|Maintenance and operation of modern dynamic engineering systems requires the use of robust maintenance strategies that are reliable under uncertainty. One such strategy is condition-based maintenance (CBM), in which maintenance actions are determined based on the current health of the system. The CBM framework integrates fault detection and forecasting in the form of degradation modeling to provide real-time reliability, as well as valuable insight towards the future health of the system. Coupled with a modern information platform such as Internet-of-Things (IoT), CBM can deliver these critical functionalities at scale.
The increasingly complex design and operation of engineering systems has introduced novel problems to CBM. Characteristics of these systems - such as the unavailability of historical data, or highly dynamic operating behaviour - has rendered many existing solutions infeasible. These problems have motivated the development of new and self-sufficient - or in other words - unsupervised CBM solutions. The issue, however, is that many of the necessary methods required by such frameworks have yet to be proposed within the literature. Key gaps pertaining to the lack of suitable unsupervised approaches for the pre-processing of non-stationary vibration signals, parameter estimation for fault detection, and degradation threshold estimation, need to be addressed in order to achieve an effective implementation.
The main objective of this thesis is to propose set of three novel approaches to address each of the aforementioned knowledge gaps. A non-parametric pre-processing and spectral analysis approach, termed spectral mean shift clustering (S-MSC) - which applies mean shift clustering (MSC) to the short time Fourier transform (STFT) power spectrum
for simultaneous de-noising and extraction of time-varying harmonic components - is proposed for the autonomous analysis of non-stationary vibration signals. A second pre-processing approach, termed Gaussian mixture model operating state decomposition (GMM-OSD) - which uses GMMs to cluster multi-modal vibration signals by their respective, unknown operating states - is proposed to address multi-modal non-stationarity. Applied in conjunction with S-MSC, these two approaches form a robust and unsupervised pre-processing framework tailored to the types of signals found in modern engineering systems. The final approach proposed in this thesis is a degradation detection and fault prediction framework, termed the Bayesian one class support vector machine (B-OCSVM), which tackles the key knowledge gaps pertaining to unsupervised parameter and degradation threshold estimation by re-framing the traditional fault detection and degradation modeling problem as a degradation detection and fault prediction problem.

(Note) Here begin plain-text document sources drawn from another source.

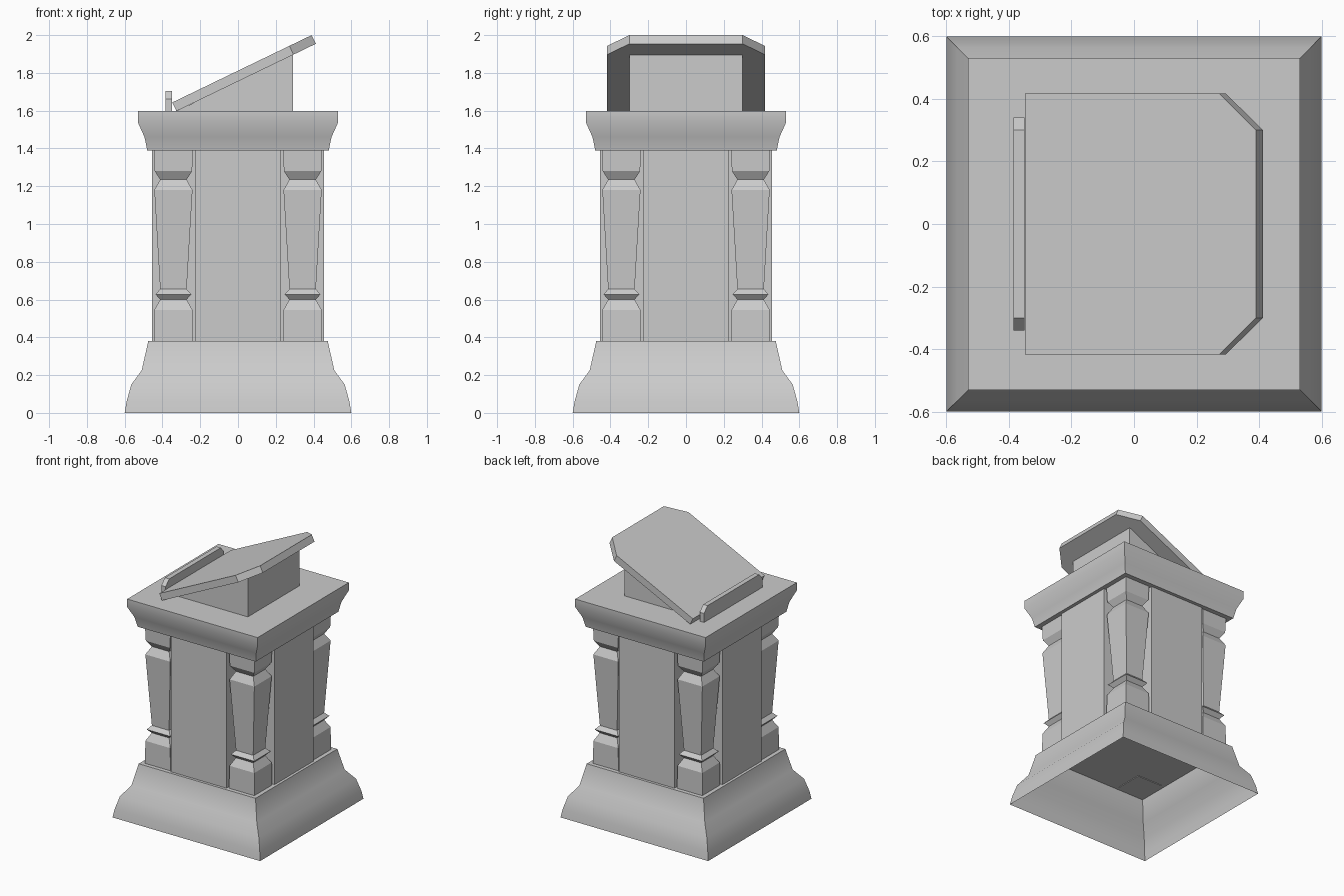
import bpy, bmesh
from math import radians

if "Cube" in bpy.data.objects:
    bpy.data.objects.remove(bpy.data.objects["Cube"], do_unlink=True)

stone = bpy.data.materials.new("grey_stone")
stone.use_nodes = True
GREY = (0.6, 0.6, 0.6, 1)
stone.diffuse_color = GREY
stone.node_tree.nodes["Principled BSDF"].inputs["Base Color"].default_value = GREY


def finish(name, bm, smooth=False):
    bmesh.ops.recalc_face_normals(bm, faces=bm.faces[:])
    mesh = bpy.data.meshes.new(name)
    bm.to_mesh(mesh)
    bm.free()
    mesh.materials.append(stone)
    obj = bpy.data.objects.new(name, mesh)
    bpy.context.collection.objects.link(obj)
    if smooth:
        bpy.ops.object.select_all(action='DESELECT')
        obj.select_set(True)
        bpy.context.view_layer.objects.active = obj
        bpy.ops.object.shade_smooth_by_angle(angle=radians(40))
    return obj


def square_stack(name, profile, cx=0, cy=0, bottom=True, smooth=False):
    """Loft square sections given as (half width, height)."""
    bm = bmesh.new()
    rings = [[bm.verts.new((cx + sx * r, cy + sy * r, z))
              for sx, sy in ((-1, -1), (1, -1), (1, 1), (-1, 1))]
             for r, z in profile]
    for a, b in zip(rings, rings[1:]):
        for i in range(4):
            j = (i + 1) % 4
            bm.faces.new((a[i], a[j], b[j], b[i]))
    bm.faces.new(rings[-1])
    if bottom:
        bm.faces.new(rings[0])
    return finish(name, bm, smooth)


def prism(name, outline, shift):
    """Extrude a planar outline along a vector."""
    bm = bmesh.new()
    face = bm.faces.new([bm.verts.new(p) for p in outline])
    new = bmesh.ops.extrude_face_region(bm, geom=[face])["geom"]
    bmesh.ops.translate(bm, vec=shift,
                        verts=[g for g in new if isinstance(g, bmesh.types.BMVert)])
    return finish(name, bm)


def box(name, x, y, z0, z1):
    return prism(name, [(-x, -y, z0), (x, -y, z0), (x, y, z0), (-x, y, z0)],
                 (0, 0, z1 - z0))


# Hollow base moulding, open underneath
square_stack("base", [(.6, 0), (.59, .06), (.565, .15), (.51, .225), (.475, .38)],
             bottom=False, smooth=True)

# Cross-shaped pillar body
box("body_front_to_back", .225, .455, .38, 1.39)
box("body_side_to_side", .455, .225, .38, 1.39)

# Turned-style square columns in the four corner notches
column = [(.103, .375), (.101, .545), (.07, .6), (.095, .628), (.07, .655),
          (.101, 1.18), (.07, 1.235), (.099, 1.28), (.103, 1.39)]
for sx, side in ((-1, "right"), (1, "left")):
    for sy, end in ((-1, "front"), (1, "back")):
        square_stack(f"column_{end}_{side}", column, sx * .342, sy * .342)

# Capital slab
square_stack("capital", [(.48, 1.388), (.495, 1.46), (.53, 1.538), (.53, 1.597)],
             smooth=True)

# Wedge that carries the sloping board
prism("board_support", [(-.325, -.3, 1.597), (.29, -.3, 1.597), (.29, -.3, 1.9)],
      (0, .6, 0))

# Sloping board with two clipped upper corners
slope = .355 / .735
outline = [(-.348, -.417), (.272, -.417), (.39, -.3),
           (.39, .3), (.272, .417), (-.348, .417)]
prism("reading_board", [(x, y, 2 + (x - .39) * slope) for x, y in outline],
      (.022, 0, -.046))

# Upright lip that stops books sliding off
prism("book_lip", [(-.385, -.34, 1.597), (-.385, .34, 1.597), (-.385, .34, 1.663),
                   (-.385, .3, 1.705), (-.385, -.3, 1.705), (-.385, -.34, 1.663)],
      (.035, 0, 0))
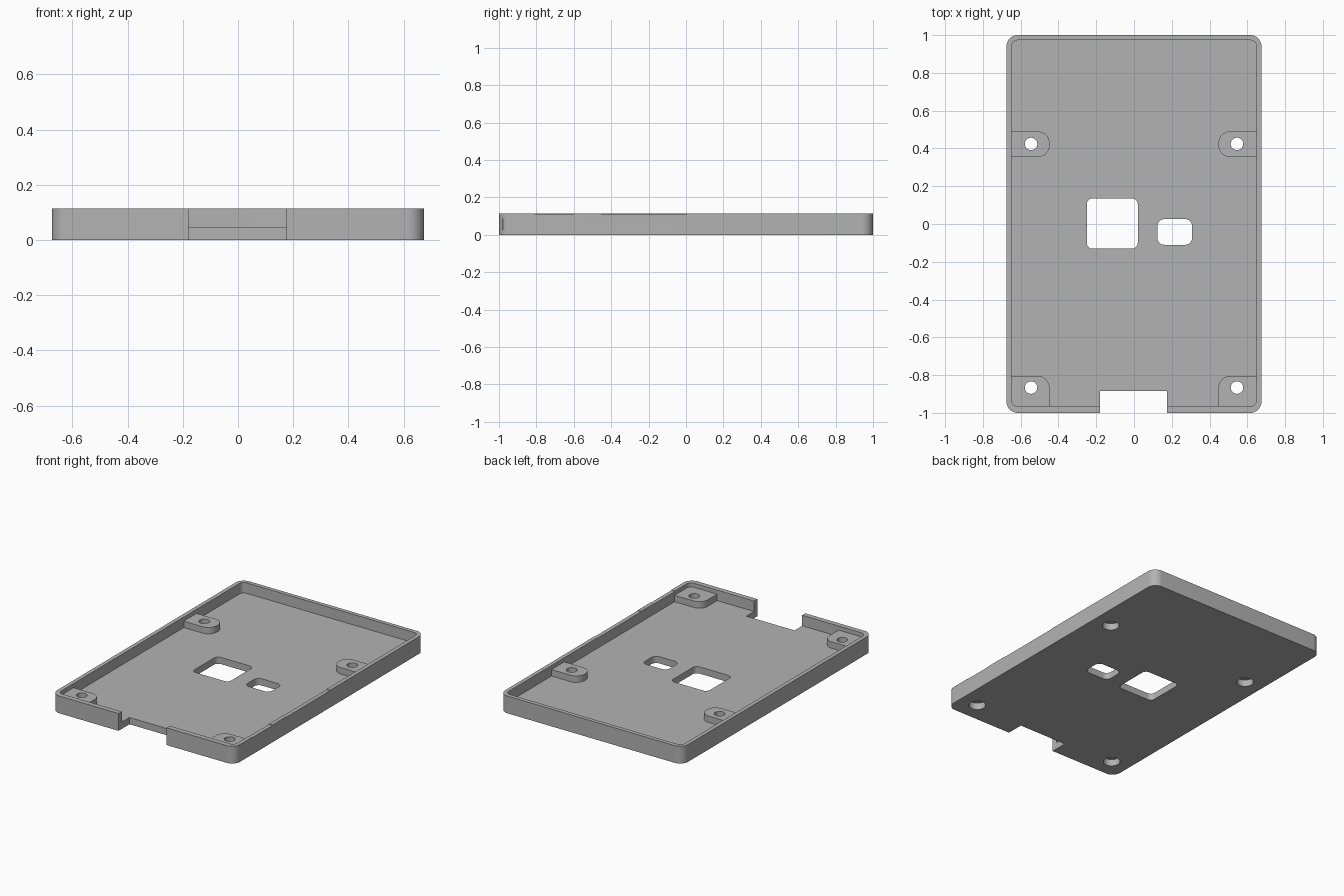
import bpy
from math import cos, sin, pi, radians

cube = bpy.data.objects.get("Cube")
if cube:
    bpy.data.objects.remove(cube, do_unlink=True)

grey = bpy.data.materials.new("plain grey")
grey.use_nodes = True
COLOUR = (0.45, 0.45, 0.45, 1)
grey.diffuse_color = COLOUR
grey.node_tree.nodes["Principled BSDF"].inputs["Base Color"].default_value = COLOUR


def prism(name, x0, x1, y0, y1, z0, z1, radii=(0, 0, 0, 0), steps=10):
    """Upright box; corner radii run counter-clockwise from (x1, y1)."""
    ring = []
    corners = [(x1, y1, -1, -1), (x0, y1, 1, -1), (x0, y0, 1, 1), (x1, y0, -1, 1)]
    for i, ((cx, cy, sx, sy), r) in enumerate(zip(corners, radii)):
        for k in range(steps + 1 if r else 1):
            a = pi / 2 * (i + k / steps)
            ring.append((cx + r * (sx + cos(a)), cy + r * (sy + sin(a))) if r else (cx, cy))
    n = len(ring)
    verts = [(x, y, z) for z in (z0, z1) for x, y in ring]
    faces = [list(range(n))[::-1], list(range(n, 2 * n))]
    faces += [[i, (i + 1) % n, n + (i + 1) % n, n + i] for i in range(n)]
    mesh = bpy.data.meshes.new(name)
    mesh.from_pydata(verts, [], faces)
    mesh.materials.append(grey)
    obj = bpy.data.objects.new(name, mesh)
    bpy.context.collection.objects.link(obj)
    return obj


def cylinder(name, x, y, r, z0, z1):
    bpy.ops.mesh.primitive_cylinder_add(vertices=40, radius=r, depth=z1 - z0,
                                        location=(x, y, (z0 + z1) / 2))
    obj = bpy.context.object
    obj.name = name
    return obj


def combine(target, tool, operation):
    tool.hide_render = True
    mod = target.modifiers.new(operation, "BOOLEAN")
    mod.object, mod.operation, mod.solver = tool, operation, "EXACT"
    bpy.context.view_layer.objects.active = target
    bpy.ops.object.modifier_apply(modifier=mod.name)
    bpy.data.objects.remove(tool, do_unlink=True)


HEIGHT, FLOOR, BOSS, OVER = 0.115, 0.045, 0.088, 0.2

# Tray: rounded block with a hollow
tray = prism("tray", -0.675, 0.675, -1, 1, 0, HEIGHT, [0.06] * 4)
combine(tray, prism("hollow", -0.648, 0.648, -0.966, 0.973, FLOOR, OVER, [0.032] * 4), "DIFFERENCE")

# Screw bosses, sunk slightly into the walls
for side in (-1, 1):
    xa, xb = sorted((side * 0.447, side * 0.66))
    for y0, y1, low in ((0.355, 0.49, 0.062), (-0.98, -0.805, 0)):
        radii = (0, 0.062, low, 0) if side > 0 else (0.062, 0, 0, low)
        combine(tray, prism("boss", xa, xb, y0, y1, FLOOR - 0.02, BOSS, radii), "UNION")

# Screw holes with wider recesses underneath
for x in (-0.545, 0.545):
    for y in (0.424, -0.866):
        combine(tray, cylinder("screw_hole", x, y, 0.033, -0.1, OVER), "DIFFERENCE")
        combine(tray, cylinder("head_recess", x, y, 0.052, -0.1, FLOOR), "DIFFERENCE")

# Floor windows, front notch and shallow dips in the left rim
cutouts = [
    ("large_window", -0.25, 0.02, -0.13, 0.135, -0.1, OVER, [0.03] * 4),
    ("small_window", 0.125, 0.307, -0.11, 0.026, -0.1, OVER, [0.035] * 4),
    ("front_notch", -0.18, 0.175, -1.1, -0.885, -0.1, OVER),
    ("rim_dip", 0.64, 0.7, -0.81, -0.6, HEIGHT - 0.003, OVER),
    ("rim_dip", 0.64, 0.7, -0.455, 0.005, HEIGHT - 0.003, OVER),
]
for cut in cutouts:
    combine(tray, prism(*cut), "DIFFERENCE")

# Single grey finish, smooth round corners with crisp edges
tray.data.materials.clear()
tray.data.materials.append(grey)
for face in tray.data.polygons:
    face.material_index = 0
bpy.ops.object.select_all(action="DESELECT")
tray.select_set(True)
bpy.context.view_layer.objects.active = tray
bpy.ops.object.shade_smooth_by_angle(angle=radians(30))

Validation of the three aforementioned approaches is performed across a wide range of machinery vibration data sets and applications, including data obtained from two full-scale field pilots located at Toronto Pearson International Airport. The first of which is located on the gearbox of the LINK Automated People Mover (APM) train at Toronto Pearson International Airport; and, the second which is located on a subset of passenger boarding tunnel pre-conditioned air units (PCA) in Terminal 1 of Pearson airport. Results from validation found that the proposed pre-processing approaches and combined pre-processing framework provides a robust and computationally efficient and robust methodology for the analysis of non-stationary vibration signals in unsupervised CBM. Validation of the B-OCSVM framework showed that the proposed parameter estimation approaches enables the earlier detection of the degradation process compared to existing approaches, and the proposed degradation threshold provides a reasonable estimate of the fault manifestation point. Holistically, the approaches proposed in thesis provide a crucial step forward towards the effective implementation of unsupervised CBM in complex, modern engineering systems.